(Collected data entries)
Start of Block
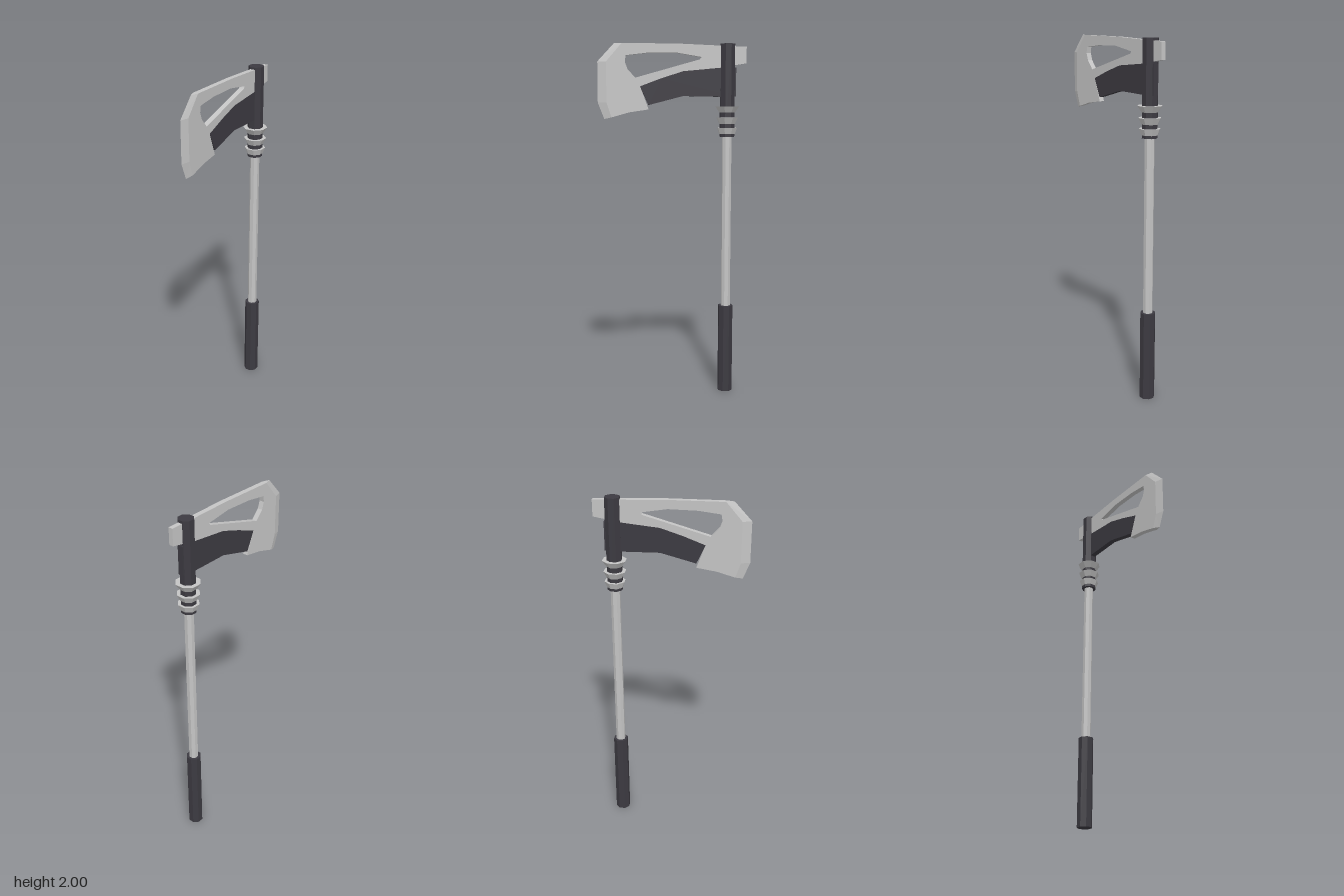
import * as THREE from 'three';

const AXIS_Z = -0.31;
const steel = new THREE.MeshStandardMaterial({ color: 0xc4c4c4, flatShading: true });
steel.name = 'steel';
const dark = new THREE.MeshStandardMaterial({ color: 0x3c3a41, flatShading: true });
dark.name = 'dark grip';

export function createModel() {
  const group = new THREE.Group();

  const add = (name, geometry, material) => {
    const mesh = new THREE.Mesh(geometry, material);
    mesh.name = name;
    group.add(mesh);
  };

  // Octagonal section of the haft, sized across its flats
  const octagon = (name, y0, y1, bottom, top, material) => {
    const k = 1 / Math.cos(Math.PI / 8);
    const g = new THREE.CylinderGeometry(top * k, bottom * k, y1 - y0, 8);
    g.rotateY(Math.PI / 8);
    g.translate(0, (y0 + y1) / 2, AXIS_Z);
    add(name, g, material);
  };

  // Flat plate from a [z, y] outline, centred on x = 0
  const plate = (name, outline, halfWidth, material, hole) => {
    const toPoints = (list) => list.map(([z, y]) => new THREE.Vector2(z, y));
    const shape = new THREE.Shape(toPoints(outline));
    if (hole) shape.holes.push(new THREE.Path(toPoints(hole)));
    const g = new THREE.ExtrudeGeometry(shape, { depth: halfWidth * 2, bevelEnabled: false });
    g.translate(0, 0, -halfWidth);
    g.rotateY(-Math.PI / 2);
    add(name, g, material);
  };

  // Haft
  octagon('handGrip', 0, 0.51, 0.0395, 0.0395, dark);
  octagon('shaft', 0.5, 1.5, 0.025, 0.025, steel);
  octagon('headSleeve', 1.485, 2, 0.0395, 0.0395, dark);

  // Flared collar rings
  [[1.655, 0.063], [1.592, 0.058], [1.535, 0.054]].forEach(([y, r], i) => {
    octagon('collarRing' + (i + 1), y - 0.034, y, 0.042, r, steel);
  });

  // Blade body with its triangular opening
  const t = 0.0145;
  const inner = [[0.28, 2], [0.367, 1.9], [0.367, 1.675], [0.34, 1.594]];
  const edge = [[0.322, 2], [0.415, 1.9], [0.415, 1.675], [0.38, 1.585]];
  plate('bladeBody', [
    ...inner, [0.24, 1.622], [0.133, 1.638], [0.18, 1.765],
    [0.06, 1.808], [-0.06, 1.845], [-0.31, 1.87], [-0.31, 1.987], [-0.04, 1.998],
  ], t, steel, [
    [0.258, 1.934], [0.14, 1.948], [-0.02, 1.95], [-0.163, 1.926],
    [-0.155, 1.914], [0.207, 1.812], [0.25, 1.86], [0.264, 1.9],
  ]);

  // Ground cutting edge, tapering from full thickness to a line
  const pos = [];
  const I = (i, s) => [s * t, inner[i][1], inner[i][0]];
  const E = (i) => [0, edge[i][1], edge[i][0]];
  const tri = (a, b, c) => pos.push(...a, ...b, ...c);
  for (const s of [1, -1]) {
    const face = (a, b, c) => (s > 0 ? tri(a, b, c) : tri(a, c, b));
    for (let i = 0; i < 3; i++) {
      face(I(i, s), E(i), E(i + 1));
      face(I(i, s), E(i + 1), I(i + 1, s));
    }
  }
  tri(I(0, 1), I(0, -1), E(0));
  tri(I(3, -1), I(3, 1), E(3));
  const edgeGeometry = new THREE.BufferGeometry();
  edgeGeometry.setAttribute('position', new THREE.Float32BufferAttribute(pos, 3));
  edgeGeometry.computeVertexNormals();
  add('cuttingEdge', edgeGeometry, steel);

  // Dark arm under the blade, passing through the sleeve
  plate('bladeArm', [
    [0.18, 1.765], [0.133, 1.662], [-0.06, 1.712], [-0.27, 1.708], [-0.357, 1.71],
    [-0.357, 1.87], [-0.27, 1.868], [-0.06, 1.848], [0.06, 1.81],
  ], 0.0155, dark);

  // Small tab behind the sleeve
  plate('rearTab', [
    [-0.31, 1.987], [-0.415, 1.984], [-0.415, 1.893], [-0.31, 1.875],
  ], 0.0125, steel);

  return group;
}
End of Block
_Work item:_
Return every line of the entries above that the string "toPoints" appears in.

_Output:_
    const toPoints = (list) => list.map(([z, y]) => new THREE.Vector2(z, y));
    const shape = new THREE.Shape(toPoints(outline));
    if (hole) shape.holes.push(new THREE.Path(toPoints(hole)));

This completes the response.